What would happen if the world were ending?
In Seveneves, a novel by Neal Stephenson, a catastrophic event renders the earth a ticking time bomb. In a feverish race against the inevitable, nations around the globe band together to devise an ambitious plan to ensure the survival of humanity far beyond our atmosphere, in outer space.
But the complexities and unpredictability of human nature coupled with unforeseen challenges and dangers threaten the intrepid pioneers, until only a handful of survivors remain….
Five thousand years later, their progeny―seven distinct races now three billion strong―embark on yet another audacious journey into the unknown…to an alien world utterly transformed by cataclysm and time: Earth.
Sounds cool, right? And it is. It’s really cool. It’s really cool for people who really love science and plot-driven stories that go on for over 800 pages (880 to be exact). If you are into Nova and National Geographic and just plain like nerdy stuff – this is the novel for you! Alas, this girl prefers character-driven stories. And she got really bored with all the technicalities (Charles Yu’s review of Seveneves in the New York Times deftly dubbed it “techsposition”). And she prefers Masterpiece Theater to Nova. I am sorry to say, this book just wasn’t for me.
I will say, that this book was a very strong feat for Neal Stephenson. I say “BRAVO!” for being able to truly portray the science in science fiction in an extremely well-written way. This wasn’t supposed to be character driven at all, despite my want of it to be so. Because in all honesty, if the world were indeed ending and we needed to figure out who was ‘important’ enough to survive, it really isn’t about us is it? I felt like I was reading a journalistic account, which in the end, it sort of was.
The book club was a mix of those who absolutely loved it, those who got through it and didn’t quite know how to feel about it and those who just gave up. I was one of those who got through it and had that push/pull feeling of knowing that I didn’t really “like” it, but I really respected it.
If you want a really great book club book, I do recommend Seveneves. There are so many great discussion points about politics, religion and – of course – science. Just give people time to get through it. And if you find yourself being a reader of similar style to me, I advise to skim through the beginning and focus on the last part of the book. That section is a lot less technical and gives you some good stuff to chew on.
And I do recommend reading Charles Yu’s review – especially the last paragraph. (Random side note: I met Charles Yu at SXSW after he released How to Live Safely in a Science Fictional Universe - now that is a book that I love, love, love and highly recommend for personal and book club reading enjoyment.)
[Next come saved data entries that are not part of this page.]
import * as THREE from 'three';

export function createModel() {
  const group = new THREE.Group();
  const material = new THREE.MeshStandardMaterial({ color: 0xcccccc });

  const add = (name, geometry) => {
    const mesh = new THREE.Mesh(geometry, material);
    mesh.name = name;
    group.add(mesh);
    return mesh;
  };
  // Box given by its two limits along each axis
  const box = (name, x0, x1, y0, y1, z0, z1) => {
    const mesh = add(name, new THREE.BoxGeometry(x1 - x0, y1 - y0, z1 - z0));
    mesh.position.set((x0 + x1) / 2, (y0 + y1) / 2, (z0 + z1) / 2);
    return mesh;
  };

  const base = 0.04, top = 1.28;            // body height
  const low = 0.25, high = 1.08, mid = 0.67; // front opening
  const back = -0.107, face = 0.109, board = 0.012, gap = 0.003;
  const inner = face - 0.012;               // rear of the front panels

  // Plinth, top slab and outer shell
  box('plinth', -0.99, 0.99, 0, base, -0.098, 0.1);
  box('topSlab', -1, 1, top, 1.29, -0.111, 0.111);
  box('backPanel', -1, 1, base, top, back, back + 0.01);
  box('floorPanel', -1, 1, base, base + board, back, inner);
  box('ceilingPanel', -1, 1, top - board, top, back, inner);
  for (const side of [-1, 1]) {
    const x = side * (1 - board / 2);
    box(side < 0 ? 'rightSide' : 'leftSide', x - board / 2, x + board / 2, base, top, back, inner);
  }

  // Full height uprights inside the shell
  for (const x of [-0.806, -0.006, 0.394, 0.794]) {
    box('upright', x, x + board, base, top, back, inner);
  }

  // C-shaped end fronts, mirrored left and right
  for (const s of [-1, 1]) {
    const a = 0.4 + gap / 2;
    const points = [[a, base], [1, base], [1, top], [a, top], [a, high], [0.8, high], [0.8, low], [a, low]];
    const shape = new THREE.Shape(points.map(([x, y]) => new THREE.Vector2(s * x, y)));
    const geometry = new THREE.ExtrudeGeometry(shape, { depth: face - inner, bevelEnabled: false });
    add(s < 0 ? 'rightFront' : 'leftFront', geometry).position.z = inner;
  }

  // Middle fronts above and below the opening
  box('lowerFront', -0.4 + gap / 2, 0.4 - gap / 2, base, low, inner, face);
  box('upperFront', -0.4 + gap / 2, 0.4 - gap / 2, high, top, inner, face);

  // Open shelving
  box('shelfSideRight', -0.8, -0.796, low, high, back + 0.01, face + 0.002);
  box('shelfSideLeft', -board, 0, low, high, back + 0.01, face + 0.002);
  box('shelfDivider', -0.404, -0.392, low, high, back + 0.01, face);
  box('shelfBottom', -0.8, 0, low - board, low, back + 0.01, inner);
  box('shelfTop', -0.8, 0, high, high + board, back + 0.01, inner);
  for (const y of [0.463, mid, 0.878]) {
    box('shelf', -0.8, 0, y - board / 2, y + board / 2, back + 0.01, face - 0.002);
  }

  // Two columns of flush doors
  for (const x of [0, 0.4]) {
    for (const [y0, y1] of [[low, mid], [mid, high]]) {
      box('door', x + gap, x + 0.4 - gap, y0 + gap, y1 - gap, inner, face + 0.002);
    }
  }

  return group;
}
Now the question…what does one drink while reading – and discussing – space?
I could have stooped to providing the recipe for the Aurora Jungle-Juice, but let’s leave the frat party in college.
Why not drink the wine that can actually be grown in space?!
Sorry – that isn’t true. However, it was one of my favorite April Fool’s jokes this year. Wine Folly released “news” that NASA would begin growing grapes at the International Space Station, which would be used for making wine. If only it were true! However, the detail that the site went into on the process and history could put it in the same genre of science fiction that Stephenson used in Seveneves.
So to applaud the genre, let us toast with a delicious glass of Touriga National!
Touriga Nacional is a variety of red wine grape, considered by many to be Portugal’s finest. Despite the low yields from its small grapes, it plays a big part in the blends used for ports, and is increasingly being used for table wine in the Douro and Dão. Touriga Nacional provides structure and body to wine, with high tannins and concentrated flavors of black fruit. Jancis Robinson has compared its relationship with Touriga Francesa to the partnership between Cabernet Sauvignon and Cabernet Franc, the former providing structure, the latter filling out the bouquet.
If the NASA announcement were true, Touriga was chosen as one of the few varietals to break through Earth’s atmosphere due to its exceptionally high anthocyanin (red pigment). For those unfamiliar with the term, the higher the anthocyanin, the younger the wine and the more antioxidants it has. And those space travelers need those antioxidants!
Header Photo: Moyan Brenn